Tri Training


Entering their first triathlon, many participants’ primary goal is to finish. But once the triathlete has participated in one or a couple events, the focus shifts more to improving times and performances.

Chicago Athlete Magazine talked to triathlon training experts and coaches to get their advice on the best tips for veteran triathletes preparing for their next race.

Develop a Training Plan

The training plan should prioritize the race schedule, says Craig Strong, owner of Precision Multisport, an Evanston-based triathlete coaching company. The training plan itself should be built backward from the triathlon, with the goal of gradually increasing durations of workouts, then backing off so someone is not too tired at race time.

How soon to back off depends on how hard one trains, Strong says. A person who is working out hard and religiously before the race might want one week or more to rest before the big day, while someone with a lighter workout schedule might take a break only three days before the race.

“Too many people want to cram for a race like they cram for an exam; that doesn’t work,” Strong says.

Have a Consistent Training Regimen

“The key is being realistic about what you can do,” says “Everyday Triathlete” founder and head coach Brian Hammond. “It doesn’t really matter how many hours a week you train, as long as you are consistent. You may have 20 hours a week; you may only have seven hours a week. Too many people think they can spend much more time training than they really can. They might think they can train 20 hours a week, but they have a job and a family. So they train less and become very inconsistent.”

Similarly, some start with heavy training regimens long before a triathlon, but slack off after the first few weeks. It’s better to “train up” to the race, according to Hammond.

Though the training regimen needs to be consistent, it also must be varied, Strong stresses. “Too many people just do the same workout four times a week, then they hit a plateau.”

Worse, after hitting a plateau, people will actually regress if they don’t change their workouts, Strong adds.

Train Proportionately

“You have a limited amount of time for training, so you have to be very pragmatic about what you put on your checklist,” says Rob Sleamaker, author of Serious Training for Serious Athletes and co-author of Serious Training for Endurance Athletes. “The majority of the race is cycling, the second is running, the third is the swim, the fourth is transition. A solid training program will prepare for those legs in logical proportion to the way they happen in the race. If you have a real weakness in running or swimming, you might train a little more in those areas, but training in the bike is essential.

Work for the Maximum Benefit

While not totally discounting the theory of training proportionately, Hammond says to focus on the bike or running areas, wherever one is weaker, in order to gain the most time. For most triathletes, little time can be gained in the swim portion of the race, he adds.

“If someone is losing time on the run and we can save him 30 seconds a mile, that’s a few minutes over the course of the race,” Hammond says.

Bike Workout
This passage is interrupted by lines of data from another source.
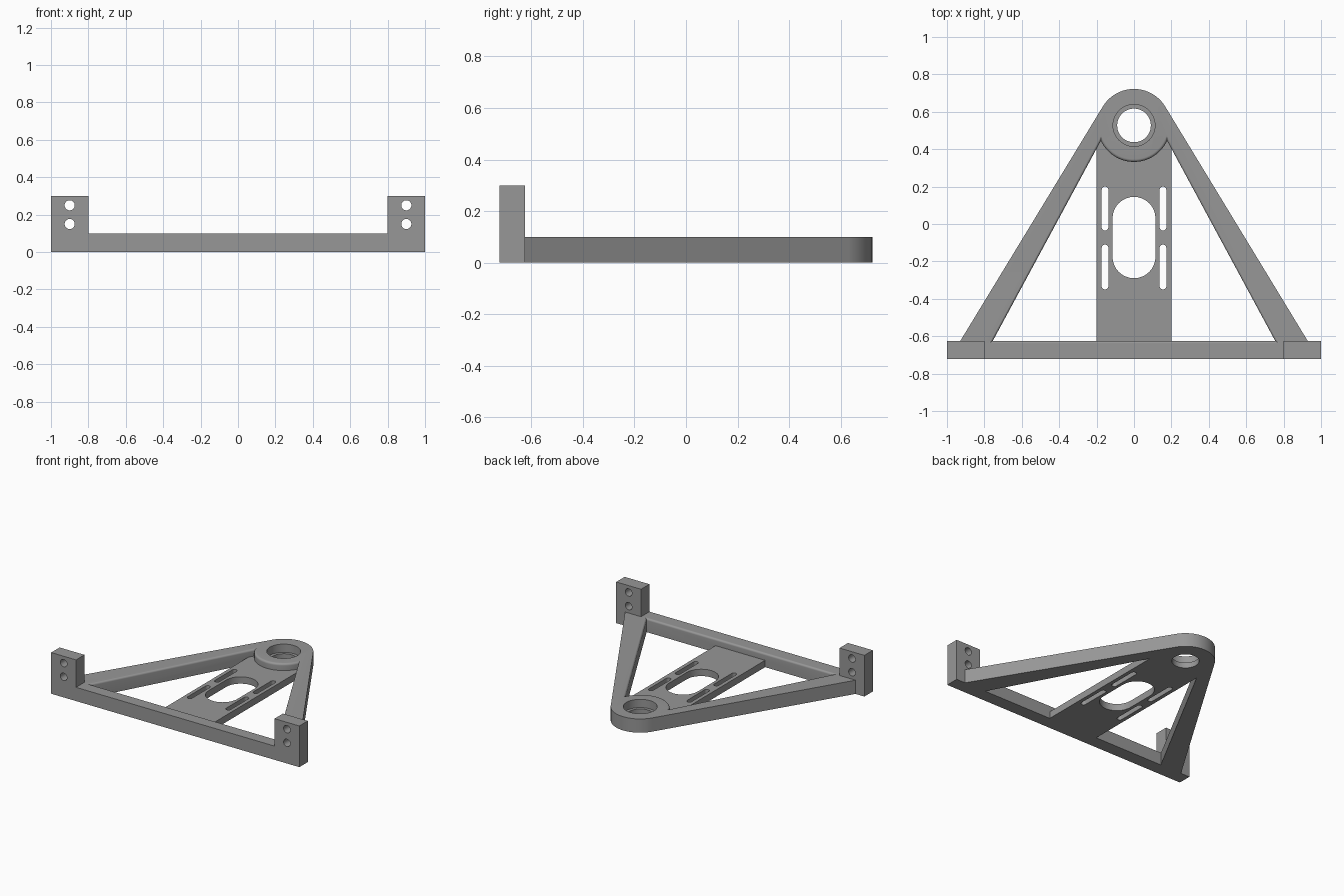
import bpy, bmesh, math
from math import sin, cos, pi, radians

if "Cube" in bpy.data.objects:
    bpy.data.objects.remove(bpy.data.objects["Cube"])

HUB_Y, HUB_R = 0.527, 0.195      # hub centre and radius
FRONT, BAR = -0.722, -0.625      # front face and back of the front bar
TOP, PLATE = 0.10, 0.05          # frame height, plate thickness
ROUND = 0.015                    # rounding of the pocket's upper edge

metal = bpy.data.materials.new("grey metal")
metal.diffuse_color = (0.31, 0.31, 0.31, 1)
metal.use_nodes = True
metal.node_tree.nodes["Principled BSDF"].inputs["Base Color"].default_value = metal.diffuse_color


def loft(name, rings):
    """Closed solid through a stack of rings with equal point counts."""
    bm = bmesh.new()
    loops = [[bm.verts.new(p) for p in ring] for ring in rings]
    n = len(loops[0])
    for a, b in zip(loops, loops[1:]):
        for i in range(n):
            j = (i + 1) % n
            bm.faces.new((a[i], a[j], b[j], b[i]))
    bm.faces.new(loops[0][::-1])
    bm.faces.new(loops[-1])
    bmesh.ops.recalc_face_normals(bm, faces=bm.faces)
    mesh = bpy.data.meshes.new(name)
    bm.to_mesh(mesh)
    bm.free()
    mesh.materials.append(metal)
    ob = bpy.data.objects.new(name, mesh)
    bpy.context.collection.objects.link(ob)
    return ob


def prism(name, outline, z0, z1):
    return loft(name, [[(x, y, z) for x, y in outline] for z in (z0, z1)])


def box(name, x0, x1, y0, y1, z0, z1):
    return prism(name, [(x0, y0), (x1, y0), (x1, y1), (x0, y1)], z0, z1)


def arc(cx, cy, r, a0, a1, n):
    return [(cx + r * cos(a0 + (a1 - a0) * i / n), cy + r * sin(a0 + (a1 - a0) * i / n))
            for i in range(n + 1)]


def circle(cx, cy, r, n=48):
    return arc(cx, cy, r, 0, 2 * pi, n)[:-1]


def slot(cx, r, y0, y1, n=16):
    return arc(cx, y1 - r, r, 0, pi, n) + arc(cx, y0 + r, r, pi, 2 * pi, n)


def boolean(target, tool, operation):
    mod = target.modifiers.new("boolean", 'BOOLEAN')
    mod.operation, mod.object, mod.solver = operation, tool, 'EXACT'
    bpy.context.view_layer.objects.active = target
    bpy.ops.object.modifier_apply(modifier=mod.name)
    bpy.data.objects.remove(tool)


def pocket(d):
    """Opening between arms, bar and hub, grown outward by d."""
    slope = 0.54
    size = math.hypot(1, slope)
    nx, ny = 1 / size, slope / size
    c = nx * 0.755 + ny * BAR + d
    y = BAR - d
    x = (c - ny * y) / nx
    r = HUB_R - d
    a = math.atan2(ny, nx) - math.acos((c - ny * HUB_Y) / r)
    return [(-x, y), (x, y)] + arc(0, HUB_Y, r, a, -pi - a, 40)


# Frame: front bar, two arms and rounded hub in one outline
tangent = radians(31.3)
foot = (HUB_R + sin(tangent) * (HUB_Y - BAR)) / cos(tangent)
frame = prism("bracket_frame",
              [(-1, FRONT), (1, FRONT), (1, BAR), (foot, BAR)]
              + arc(0, HUB_Y, HUB_R, tangent, pi - tangent, 40)
              + [(-foot, BAR), (-1, BAR)], 0, TOP)

# Pocket with a rounded upper edge
levels = [(0, -0.05)]
for i in range(7):
    t = i / 6 * pi / 2
    levels.append((ROUND * (1 - cos(t)), TOP - ROUND + ROUND * sin(t)))
levels.append((ROUND, TOP + 0.05))
boolean(frame, loft("pocket_cutter", [[(x, y, z) for x, y in pocket(d)] for d, z in levels]),
        'DIFFERENCE')

# Thin centre plate
boolean(frame, box("centre_plate", -0.2, 0.2, -0.68, 0.5, 0, PLATE), 'UNION')

# Upright mounting blocks at the front corners, each with two bolt holes
for s in (-1, 1):
    x0, x1 = sorted((0.8 * s, s))
    boolean(frame, box("mounting_block", x0, x1, FRONT, BAR, 0, 0.3), 'UNION')
    for z in (0.15, 0.25):
        ring = circle(0.9 * s, z, 0.027, 32)
        boolean(frame, loft("bolt_hole", [[(x, y, h) for x, h in ring] for y in (-0.8, -0.55)]),
                'DIFFERENCE')

# Hub bore with a counterbore, large plate opening and four slots
cuts = [(circle(0, HUB_Y, 0.09), -0.05), (circle(0, HUB_Y, 0.112), 0.04),
        (slot(0, 0.115, -0.29, 0.145), -0.05)]
for s in (-1, 1):
    for y0, y1 in ((-0.35, -0.11), (-0.035, 0.2)):
        cuts.append((slot(0.155 * s, 0.018, y0, y1, 10), -0.05))
for outline, z0 in cuts:
    boolean(frame, prism("opening_cutter", outline, z0, 0.2), 'DIFFERENCE')

# Smooth curved walls, keep edges sharp
bpy.ops.object.select_all(action='DESELECT')
frame.select_set(True)
bpy.context.view_layer.objects.active = frame
bpy.ops.object.shade_smooth_by_angle(angle=radians(30))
Strong recommends a good warm up and cool down with an easy spin. The workout itself should be a six to eight repetitions of a hard, controlled effort of 105 or more RPMs for 30 seconds, followed by a minute of easy cycling.

Run Workout

Again, Strong emphasizes a good warm up and cool down with easy running for each. He recommends five sets of runs including 15- to 20-second high cadence efforts to wake up the legs. Triathletes should check heart rate and breathing to help control their efforts. Strong further recommends checking cadence and forms several times throughout the run workout.

Swim Workout

Strong recommends three repetitions of 12.5 fast laps and 12.5 easy, 12.5 easy and 12.5 fast, 25 fast and 25 easy.

Brick (Bike/Run) Workout

This will help triathletes transition more quickly between each sport, Strong says, recommending that people eat and drink throughout the workout, particularly during the higher intensity portions. He suggests 10 minutes of biking in heart rate Zone 4 followed by five minutes of running in heart rate Zone 3, repeating until all repetitions are done, with no rest in between.

Strength Training

Strength training can be helpful, but only if it doesn’t get in the way of actual cycling, running or swimming training, according to Hammond. He recommends focuses on leg exercises because “it’s a leg-driven sport.” So he advises concentrating on squats and lifts, leg presses and step exercises at a high-tempo pace.

Hammond further recommends that strength training repetitions include weight appropriate for 10 repetitions of each exercise. “You shouldn’t be able to do any more after 10 reps. If you can do three more reps, what was the point?”


Start with a good, balanced diet, Strong recommends. Then maintain that diet through the triathlon. A common mistake many, even veteran, triathletes make, according to Strong, is to load on extra carbohydrates before the race. That’s not necessary if the diet is already good.

Similarly, be cautious of “rewarding” oneself after an especially hard workout or training race, Strong cautions. “Too often, people will eat by the reward system, figuring after a hard workout, ‘I earned that.’ Then they’ll have a pizza, a greasy cheeseburger or something like that. They might consume more calories than they burned.”

Remember to Rest

Some people want to train hard all the time, but the body needs time to rest in order to maximize performance, Strong says. “It takes the body seven to 10 days to recover from a breakthrough workout.”

Similarly, Strong recommends that triathletes give themselves sufficient additional time to recover after their events before they re-start their training regimen for the next race.